Here’s my question to you: How concerned are you about the sharp decline in the value of the U.S. dollar?

Interested to know which ones made it on air?

FULL POST


Filed under: US Economy
July 2nd, 2008
02:01 PM ET

How should McCain deal with Pres. Bush’s negative numbers?

 Click the play button to see what Jack and our viewers had to say.

Click the play button to see what Jack and our viewers had to say.

FROM CNN's Jack Cafferty:

Many Americans are worried that a John McCain presidency would be just like another term of George Bush.

Two thirds of Americans are concerned that McCain would pursue policies too similar to President Bush according to a new USA Today/Gallup poll. 49 percent say they are "very concerned."

This creates a real dilemma for McCain. The conservative Republican base is less than thrilled with McCain as the GOP nominee. And that's where the few remaining people who think President Bush is doing a good job reside.

McCain can't separate himself too much from Mr. Bush or conservative Republicans will tell him to take a hike. But if he doesn't separate from Bush, he's going to have trouble attracting those voters who think President Bush is the worst thing to happen to this country in a good long while. And there are lots of those.

A new Wall Street Journal-NBC News poll focuses on President Bush's disapproval rating and the unprecedented role it could play in the campaign. None of this is good news for McCain. The survey puts the president's disapproval rating at 67% among older voters, 71% among women and a whopping 75% among independents.

These are all groups McCain desperately needs to have any kind of a chance. One Republican pollster points out that in order for McCain to be elected president, at least one-third of McCain's votes will have to come from people who disapprove of the job President Bush is doing – most of them independents.

Here’s my question to you: How should John McCain handle the problem caused by President Bush’s huge negative numbers?

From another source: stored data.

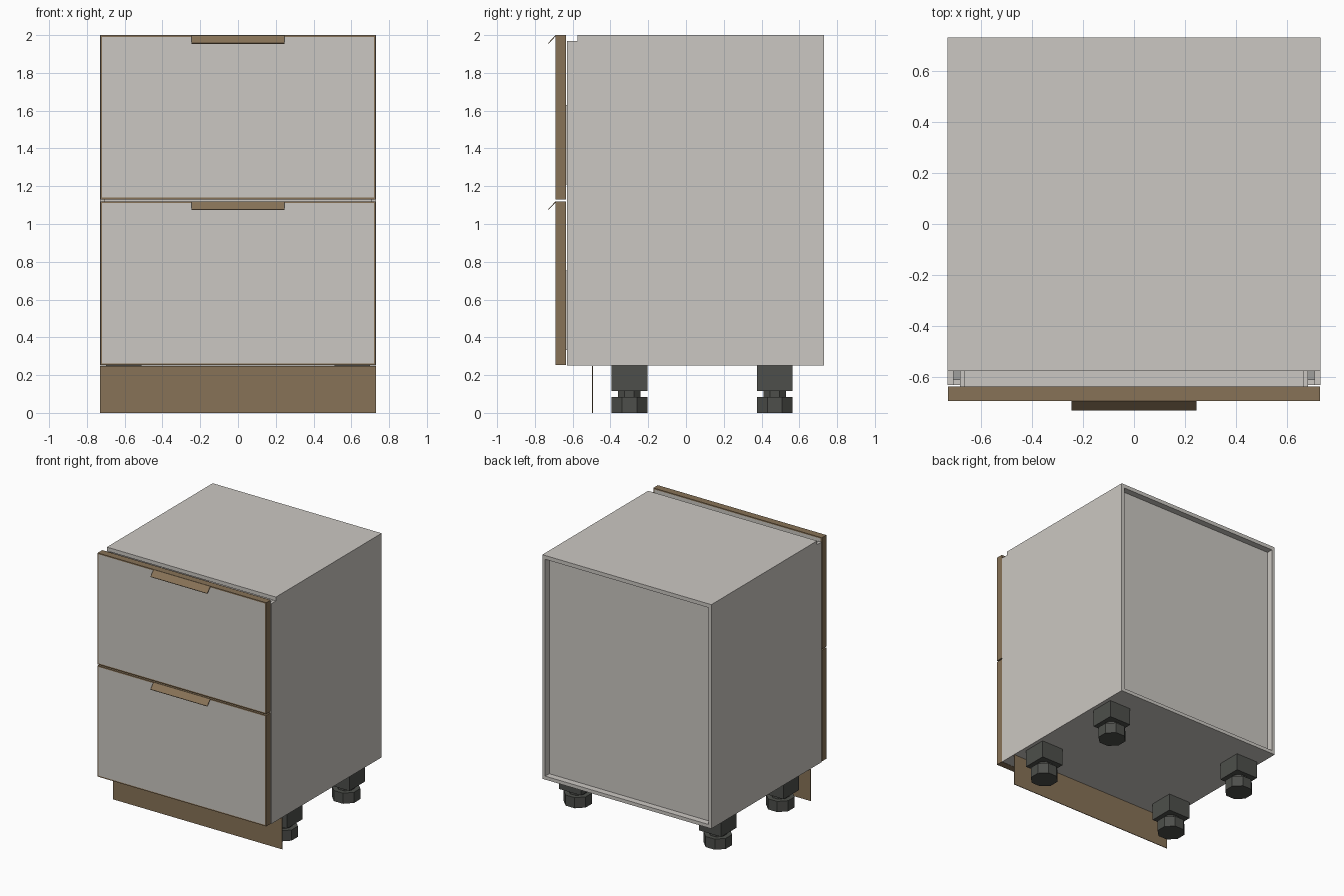
import bpy, bmesh, math

if "Cube" in bpy.data.objects:
    bpy.data.objects.remove(bpy.data.objects["Cube"])


def material(name, rgb):
    m = bpy.data.materials.new(name)
    m.diffuse_color = (*rgb, 1)
    m.use_nodes = True
    m.node_tree.nodes["Principled BSDF"].inputs["Base Color"].default_value = m.diffuse_color
    return m


GREY = material("warm_grey_board", (0.60, 0.575, 0.54))
BROWN = material("brown_trim", (0.245, 0.17, 0.095))
DARK = material("dark_plastic", (0.075, 0.078, 0.07))
STEEL = material("runner_metal", (0.35, 0.35, 0.34))


def finish(name, bm, *mats):
    bmesh.ops.recalc_face_normals(bm, faces=bm.faces)
    me = bpy.data.meshes.new(name)
    bm.to_mesh(me)
    bm.free()
    for m in mats:
        me.materials.append(m)
    ob = bpy.data.objects.new(name, me)
    bpy.context.collection.objects.link(ob)
    return ob


def add_box(bm, x0, x1, y0, y1, z0, z1):
    vs = bmesh.ops.create_cube(bm, size=1)["verts"]
    for v in vs:
        v.co.x = x1 if v.co.x > 0 else x0
        v.co.y = y1 if v.co.y > 0 else y0
        v.co.z = z1 if v.co.z > 0 else z0


def box(name, mat, *dims):
    bm = bmesh.new()
    add_box(bm, *dims)
    return finish(name, bm, mat)


def add_octagon(bm, x, y, width, z0, z1):
    r = width / 2 / math.cos(math.pi / 8)
    ring = [bm.verts.new((x + r * math.cos(a), y + r * math.sin(a), z0))
            for a in [math.pi / 8 + i * math.pi / 4 for i in range(8)]]
    face = bm.faces.new(ring)
    top = bmesh.ops.extrude_face_region(bm, geom=[face])["geom"]
    for v in top:
        if isinstance(v, bmesh.types.BMVert):
            v.co.z = z1


# Carcass panels
W, T = 0.73, 0.025
for side, s in (("left", -1), ("right", 1)):
    xs = sorted((s * W, s * (W - T)))
    box(side + "_side_panel", GREY, *xs, -0.63, 0.73, 0.25, 1.97)
box("top_panel", GREY, -W, W, -0.575, 0.73, 1.97, 2.0)
box("bottom_panel", GREY, -W + T, W - T, -0.63, 0.73, 0.25, 0.277)
box("back_panel", GREY, -W + T, W - T, 0.66, 0.68, 0.277, 1.97)

# Drawers: edged front, bent pull, inner box and runners
for name, z0, z1 in (("lower", 0.253, 1.12), ("upper", 1.13, 2.0)):
    bm = bmesh.new()
    add_box(bm, -0.728, 0.728, -0.692, -0.636, z0, z1)
    bm.normal_update()
    broad = [f for f in bm.faces if abs(f.normal.y) > 0.9]
    bmesh.ops.inset_individual(bm, faces=broad, thickness=0.013)
    for f in broad:
        f.material_index = 1
    finish(name + "_drawer_front", bm, BROWN, GREY)

    bm = bmesh.new()
    profile = [(-0.692, z1 - 0.001), (-0.73, z1 - 0.042),
               (-0.728, z1 - 0.046), (-0.690, z1 - 0.006)]
    face = bm.faces.new([bm.verts.new((-0.245, y, z)) for y, z in profile])
    ext = bmesh.ops.extrude_face_region(bm, geom=[face])["geom"]
    for v in ext:
        if isinstance(v, bmesh.types.BMVert):
            v.co.x = 0.245
    finish(name + "_drawer_pull", bm, BROWN)

    bm = bmesh.new()
    b0, b1 = z0 + 0.08, z0 + 0.50
    add_box(bm, -0.66, 0.66, -0.636, 0.60, b0, b0 + 0.02)
    add_box(bm, -0.66, 0.66, 0.58, 0.60, b0 + 0.02, b1)
    for s in (-1, 1):
        xs = sorted((s * 0.66, s * 0.68))
        add_box(bm, *xs, -0.636, 0.60, b0, b1)
    finish(name + "_drawer_box", bm, GREY)

    bm = bmesh.new()
    for s in (-1, 1):
        xs = sorted((s * 0.68, s * 0.705))
        add_box(bm, *xs, -0.61, 0.55, b0 + 0.01, b0 + 0.06)
    finish(name + "_drawer_runners", bm, STEEL)

# Plinth board
box("plinth", BROWN, -W, W, -0.497, -0.492, 0.0, 0.249)

# Adjustable legs: square block, neck, octagonal foot
for row, y in (("front", -0.30), ("back", 0.47)):
    for side, x in (("left", -0.605), ("right", 0.605)):
        bm = bmesh.new()
        add_box(bm, x - 0.095, x + 0.095, y - 0.095, y + 0.095, 0.115, 0.25)
        add_octagon(bm, x, y, 0.12, 0.083, 0.115)
        add_octagon(bm, x, y, 0.19, 0.0, 0.083)
        finish(f"{row}_{side}_leg", bm, DARK)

Interested to know which ones made it on air?

FULL POST


Filed under: John McCain • President George Bush